KEI held parts of our Academic Symposium at two conferences this year for the first time. We were pleased to return to the International Studies Association (ISA) annual conference for two panels in San Francisco, California. The conference featured over 6,000 international affairs scholars from around the world with a wide range of research interests and regional specializations to present papers and hold discussions on contemporary issues. We were also pleased to contribute a panel presentation to the Association of Asian Studies (AAS) conference in Washington D.C., which included nearly 4,000 researchers from various disciplines focusing on Asia throughout history. And, for the third year as part of our Academic Symposium, KEI hosted a fourth panel in our own conference room.
Marking seven years of collaboration, KEI again turned to the skills and insights of Dr. Gilbert Rozman, the emeritus Musgrave Professor of Sociology at Princeton University, to serve as the Editor-in-Chief for this Joint U.S. – Korea Academic Studies volume and as an advisor to KEI’s programs at the ISA and AAS conferences. This partnership has once more brought together an excellent group of scholars and practitioners.

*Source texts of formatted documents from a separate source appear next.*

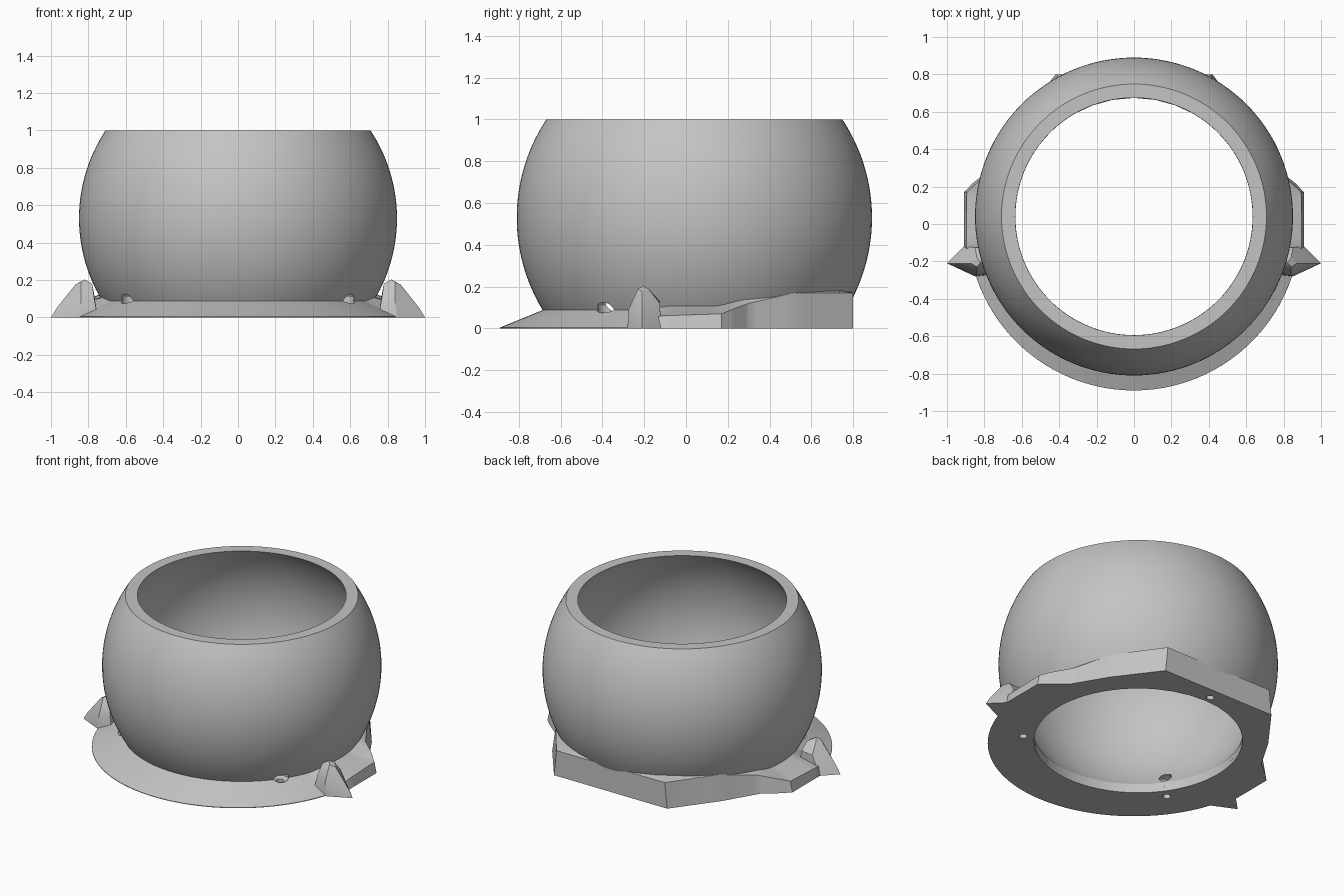
import bpy, bmesh
from math import sin, cos, pi, sqrt, radians, hypot

cube = bpy.data.objects.get("Cube")
if cube:
    bpy.data.objects.remove(cube, do_unlink=True)

CY = 0.04          # bowl axis in y
MID = 0.53         # height of the widest bowl section
HOLE = 0.634       # radius of both openings

grey = bpy.data.materials.new("plain grey")
grey.use_nodes = True
grey.diffuse_color = (0.55, 0.55, 0.55, 1)
grey.node_tree.nodes["Principled BSDF"].inputs["Base Color"].default_value = grey.diffuse_color


def finish(name, bm):
    """Turn a bmesh into a grey object."""
    bmesh.ops.recalc_face_normals(bm, faces=bm.faces)
    mesh = bpy.data.meshes.new(name)
    bm.to_mesh(mesh)
    bm.free()
    obj = bpy.data.objects.new(name, mesh)
    bpy.context.collection.objects.link(obj)
    mesh.materials.append(grey)
    return obj


def select(obj):
    bpy.ops.object.select_all(action='DESELECT')
    obj.select_set(True)
    bpy.context.view_layer.objects.active = obj


def loft(name, sections):
    """Join closed cross-sections into a closed ring."""
    bm = bmesh.new()
    rows = [[bm.verts.new(p) for p in s] for s in sections]
    n = len(rows[0])
    for i, row in enumerate(rows):
        nxt = rows[(i + 1) % len(rows)]
        for j in range(n):
            k = (j + 1) % n
            bm.faces.new((row[j], nxt[j], nxt[k], row[k]))
    return finish(name, bm)


# Bowl: a hollow sphere sliced flat at the top and open at the bottom
def arc(radius, z0, z1, steps=32):
    zs = [z0 + (z1 - z0) * i / steps for i in range(steps + 1)]
    return [(sqrt(radius ** 2 - (z - MID) ** 2), z) for z in zs]


profile = arc(0.85, 0.03, 1) + arc(0.79, 1, 0.062) + [(HOLE, 0.03)]
SEG = 128
bowl = loft("bowl", [[(r * cos(2 * pi * i / SEG), CY + r * sin(2 * pi * i / SEG), z)
                      for r, z in profile] for i in range(SEG)])

# Base: sloping front brim, side shelves and faceted rear skirt
# each outline point is x, y, shoulder height, height where it meets the bowl
side = [(0.91, -0.12, 0.06, 0.11), (0.91, 0.17, 0.07, 0.11), (0.86, 0.22, 0.09, 0.12),
        (0.76, 0.3, 0.12, 0.15), (0.63, 0.52, 0.17, 0.185), (0.42, 0.8, 0.17, 0.185)]
brim = []
for i in range(65):
    a = radians(198 + 144 * i / 64)
    brim.append((0.89 * cos(a), 0.89 * sin(a), 0.004, 0.09))
corners = [brim[-1]] + side + [(-x, y, h, t) for x, y, h, t in reversed(side)] + [brim[0]]
outline = list(brim)
for p, q in zip(corners, corners[1:]):
    for s in range(1, 7):
        outline.append(tuple(a + (b - a) * s / 6 for a, b in zip(p, q)))
outline.pop()


def base_section(x, y, h, t):
    d = hypot(x, y - CY)
    ux, uy = x / d, (y - CY) / d
    top = 0.72 + (t - 0.09) * 0.2
    lean = 1 - 0.25 * h
    return [(ux * HOLE, CY + uy * HOLE, 0), (x, y, 0), (x * lean, y, h),
            (ux * top, CY + uy * top, t), (ux * HOLE, CY + uy * HOLE, 0.045)]


base = loft("base", [base_section(*p) for p in outline])

# Screw holes with wider recesses above them
for x, y in ((0.57, -0.37), (-0.57, -0.37), (0, 0.72)):
    bm = bmesh.new()
    prof = [(0.024, -0.1), (0.024, 0.065), (0.053, 0.075), (0.053, 0.11), (0.035, 0.14), (0.01, 0.15)]
    rings = [[bm.verts.new((x + r * cos(2 * pi * i / 24), y + r * sin(2 * pi * i / 24), z))
              for i in range(24)] for r, z in prof]
    for lo, hi in zip(rings, rings[1:]):
        for i in range(24):
            k = (i + 1) % 24
            bm.faces.new((lo[i], lo[k], hi[k], hi[i]))
    bm.faces.new(rings[0])
    bm.faces.new(rings[-1])
    cutter = finish("screw_hole_cutter", bm)
    cutter.hide_render = True
    for obj in (bowl, base):
        mod = obj.modifiers.new("screw hole", 'BOOLEAN')
        mod.operation = 'DIFFERENCE'
        mod.solver = 'EXACT'
        mod.object = cutter
        select(obj)
        bpy.ops.object.modifier_apply(modifier=mod.name)
    bpy.data.objects.remove(cutter, do_unlink=True)


# Side fins: pointed lugs with rounded crests
def fin(name, sign):
    foot = [(1.0, -0.21, 0), (0.85, -0.28, 0), (0.75, -0.27, 0), (0.75, -0.12, 0), (0.91, -0.12, 0)]
    body = [(0.97, -0.21, 0.05), (0.84, -0.275, 0.09), (0.77, -0.26, 0.11),
            (0.85, -0.125, 0.12), (0.77, -0.125, 0.13)]
    crest = [(0.87, -0.21, 0.175), (0.84, -0.23, 0.19), (0.84, -0.18, 0.19),
             (0.82, -0.205, 0.203), (0.78, -0.22, 0.18), (0.78, -0.17, 0.18)]
    bm = bmesh.new()
    for x, y, z in foot + body + crest:
        bm.verts.new((x * sign, y, z))
    bmesh.ops.convex_hull(bm, input=bm.verts)
    return finish(name, bm)


fins = [fin("left_fin", 1), fin("right_fin", -1)]

for obj in [bowl, base] + fins:
    select(obj)
    bpy.ops.object.shade_smooth_by_angle(angle=radians(30))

The experts in this volume have thoughtfully addressed themes that are pervasive throughout Asia and are timely for the U.S.-Korea alliance. South Korean President Moon Jae-in took office in May 2017 with ambitious plans for diplomatic initiatives, but faced challenges from both home and abroad in implementing them. How President Moon has pursued his foreign policy options so far is explored in the first section. As China looks ahead to playing a larger role in region, the second section reminds us of how Beijing’s past relationships on the Korean Peninsula play a pivotal role in its outlook towards Seoul and Pyongyang. The penultimate section examines how key regional stakeholders are seeking to advance their trade interests in the wake of U.S. President Donald Trump’s break with international economic policy norms. In the final section, the authors attempt to make sense of North Korea’s outreach in 2018 by each analyzing its possible strategies. Whether our connection with you is new or continuing, we hope you enjoy the 29th edition of the Joint U.S.-Korea Academic Studies volume.
Acting President, Korea Economic Institute of America